Raw data:
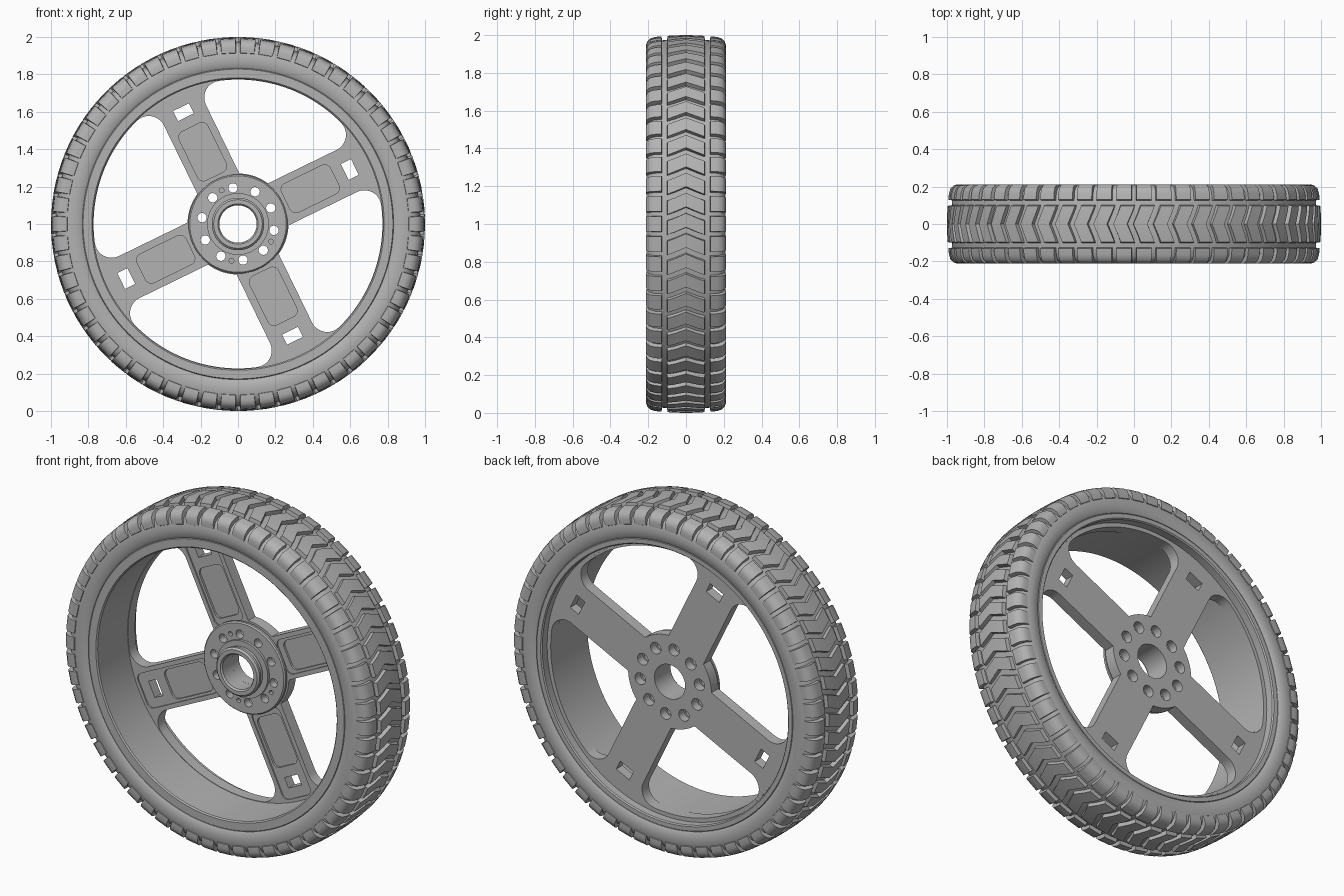
import bpy, bmesh, math
from math import sin, cos, pi, sqrt, atan2, radians

if "Cube" in bpy.data.objects:
    bpy.data.objects.remove(bpy.data.objects["Cube"])

grey = bpy.data.materials.new("plain grey")
GREY = (0.45, 0.45, 0.45, 1)
grey.use_nodes = True
grey.diffuse_color = GREY
bsdf = next(n for n in grey.node_tree.nodes if n.type == 'BSDF_PRINCIPLED')
bsdf.inputs["Base Color"].default_value = GREY

SPOKES = [radians(26 + 90 * k) for k in range(4)]
BOLTS = [radians(26 + 36 * k) for k in range(10)]
HALF_SPOKE = 0.125
LUGS = 58


def place(u, v, y, a=0.0):
    """Wheel-plane point (u, v) turned by a about the axle."""
    return (u * cos(a) - v * sin(a), y, 1 + u * sin(a) + v * cos(a))


def finish(name, bm):
    bmesh.ops.recalc_face_normals(bm, faces=bm.faces)
    mesh = bpy.data.meshes.new(name)
    bm.to_mesh(mesh)
    bm.free()
    mesh.materials.append(grey)
    ob = bpy.data.objects.new(name, mesh)
    bpy.context.collection.objects.link(ob)
    return ob


def smooth(ob, angle=32):
    ob.data.shade_smooth()
    ob.data.set_sharp_from_angle(angle=radians(angle))


def lathe(name, profile, steps=128):
    """Closed (radius, y) profile spun about the axle."""
    bm = bmesh.new()
    rings = [[bm.verts.new(place(r, 0, y, 2 * pi * i / steps)) for r, y in profile]
             for i in range(steps)]
    n = len(profile)
    for i in range(steps):
        p, q = rings[i], rings[(i + 1) % steps]
        for j in range(n):
            k = (j + 1) % n
            bm.faces.new((p[j], p[k], q[k], q[j]))
    return finish(name, bm)


def prism(bm, outline, y0, y1, a=0.0):
    """Extrude a wheel-plane outline between two depths."""
    lo = [bm.verts.new(place(u, v, y0, a)) for u, v in outline]
    hi = [bm.verts.new(place(u, v, y1, a)) for u, v in outline]
    bm.faces.new(lo)
    bm.faces.new(hi[::-1])
    n = len(outline)
    for i in range(n):
        bm.faces.new((lo[i], hi[i], hi[(i + 1) % n], lo[(i + 1) % n]))


def arc(cu, cv, r, a0, a1, n):
    return [(cu + r * cos(a0 + (a1 - a0) * i / n), cv + r * sin(a0 + (a1 - a0) * i / n))
            for i in range(n + 1)]


def circle(r, cu=0.0, n=32):
    return arc(cu, 0, r, 0, 2 * pi, n)[:-1]


def rounded_box(u0, u1, half, r):
    corners = [(u1 - r, half - r), (u0 + r, half - r), (u0 + r, r - half), (u1 - r, r - half)]
    return [p for i, (u, v) in enumerate(corners)
            for p in arc(u, v, r, i * pi / 2, (i + 1) * pi / 2, 6)]


def window(inner=0.27, outer=0.772, f=0.09):
    """Opening between two spokes, filleted where it meets the rim."""
    w = HALF_SPOKE
    cu = sqrt((outer - f) ** 2 - (w + f) ** 2)
    end = atan2(w + f, cu)
    start = math.asin(w / inner)
    side = arc(cu, w + f, f, -pi / 2, end, 10)
    rim_arc = arc(0, 0, outer, end, pi / 2 - end, 24)[1:-1]
    hub_arc = arc(0, 0, inner, pi / 2 - start, start, 10)
    return side + rim_arc + [(v, u) for u, v in reversed(side)] + hub_arc


def cut(ob, fill):
    """Subtract the solids that fill(bm) builds, then drop the cutter."""
    bm = bmesh.new()
    fill(bm)
    cutter = finish("cutter", bm)
    cutter.hide_render = True
    mod = ob.modifiers.new("cut", 'BOOLEAN')
    mod.operation, mod.solver, mod.object = 'DIFFERENCE', 'EXACT', cutter
    bpy.context.view_layer.update()
    result = bpy.data.meshes.new_from_object(ob.evaluated_get(bpy.context.evaluated_depsgraph_get()))
    ob.modifiers.clear()
    ob.data = result
    bpy.data.objects.remove(cutter)


# Tyre carcass: one half of the section, mirrored in y
half = [(0.832, 0.198), (0.845, 0.206), (0.88, 0.21), (0.915, 0.207), (0.945, 0.195),
        (0.965, 0.17), (0.973, 0.12), (0.977, 0.05)]
tyre = lathe("tyre", [(r, -y) for r, y in half] + half[::-1])
smooth(tyre)

# Rim barrel with a stepped lip at the back
rim = lathe("rim", [(0.775, -0.192), (0.782, -0.199), (0.828, -0.199), (0.834, -0.19),
                    (0.834, 0.19), (0.828, 0.199), (0.803, 0.199), (0.797, 0.192),
                    (0.797, 0.147), (0.775, 0.147)])
smooth(rim)

# Spoke plate with windows, slots, bolt holes and shallow front panels
bm = bmesh.new()
prism(bm, circle(0.785, n=128), 0.085, 0.15)
plate = finish("spoke_plate", bm)


def openings(bm):
    for a in SPOKES:
        prism(bm, window(), 0.0, 0.25, a)
        prism(bm, [(0.635, -0.047), (0.695, -0.047), (0.695, 0.047), (0.635, 0.047)], 0.0, 0.25, a)
    for a in BOLTS:
        prism(bm, circle(0.034, 0.195, 20), 0.0, 0.25, a)
    prism(bm, circle(0.1), 0.0, 0.25)


def panels(u0, u1, half_width, depth):
    def fill(bm):
        for a in SPOKES:
            prism(bm, rounded_box(u0, u1, half_width, 0.035), 0.05, 0.085 + depth, a)
    return fill


cut(plate, openings)
cut(plate, panels(0.25, 0.755, 0.1, 0.008))
cut(plate, panels(0.285, 0.575, 0.085, 0.02))
smooth(plate)

# Hub: grooved flange and stepped bearing boss
hub = lathe("hub", [(0.1, 0.1), (0.1, 0.0), (0.108, -0.01), (0.13, -0.01), (0.14, 0.0),
                    (0.14, 0.015), (0.132, 0.02), (0.132, 0.04), (0.165, 0.04), (0.165, 0.055),
                    (0.258, 0.055), (0.265, 0.062), (0.265, 0.075), (0.25, 0.078),
                    (0.25, 0.1)], 64)


def flange_holes(bm):
    for a in BOLTS:
        prism(bm, circle(0.025, 0.195, 20), 0.0, 0.2, a)
    for k in (1, 3, 4):
        prism(bm, circle(0.013, 0.2, 12), 0.0, 0.075, radians(44 + 72 * k))


cut(hub, flange_holes)
smooth(hub)


# Tread lugs: a section (y, radius, base y, base radius, turn) swept across the lug width
def tread(name, section, width, phase=0.0):
    bm = bmesh.new()
    pitch = 2 * pi / LUGS
    for i in range(LUGS):
        a = (i + phase) * pitch
        rows = []
        for y, r, by, br, turn in section:
            s, b = width / 2, width / 2 + 0.004
            rows.append([bm.verts.new(place(rad, 0, yy, a + turn + d)) for rad, yy, d in
                         ((br, by, -b), (r, y, -s), (r, y, s), (br, by, b))])
        for p, q in zip(rows, rows[1:]):
            for j in range(4):
                k = (j + 1) % 4
                bm.faces.new((p[j], p[k], q[k], q[j]))
        bm.faces.new(rows[0])
        bm.faces.new(rows[-1][::-1])
    smooth(finish(name, bm), 40)


tread("centre_chevrons", [(-0.097, 0.996, -0.103, 0.96, -0.02), (-0.06, 0.999, -0.06, 0.96, -0.006),
                          (0, 1.0, 0, 0.96, 0.02),
                          (0.06, 0.999, 0.06, 0.96, -0.006), (0.097, 0.996, 0.103, 0.96, -0.02)], 0.074)
for name, s in (("front_shoulder_lugs", -1), ("back_shoulder_lugs", 1)):
    tread(name, [(s * y, r, s * by, br, 0) for y, r, by, br in
                 ((0.13, 0.994, 0.124, 0.96), (0.165, 0.99, 0.15, 0.95), (0.19, 0.982, 0.165, 0.94),
                  (0.206, 0.965, 0.175, 0.93), (0.212, 0.945, 0.18, 0.92), (0.211, 0.915, 0.19, 0.905))],
          0.082)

Work task:
Using only the data above, copy out the lines that include the word "name".

Response to this exercise:
def finish(name, bm):
    mesh = bpy.data.meshes.new(name)
    ob = bpy.data.objects.new(name, mesh)
def lathe(name, profile, steps=128):
    return finish(name, bm)
def tread(name, section, width, phase=0.0):
    smooth(finish(name, bm), 40)
for name, s in (("front_shoulder_lugs", -1), ("back_shoulder_lugs", 1)):
    tread(name, [(s * y, r, s * by, br, 0) for y, r, by, br in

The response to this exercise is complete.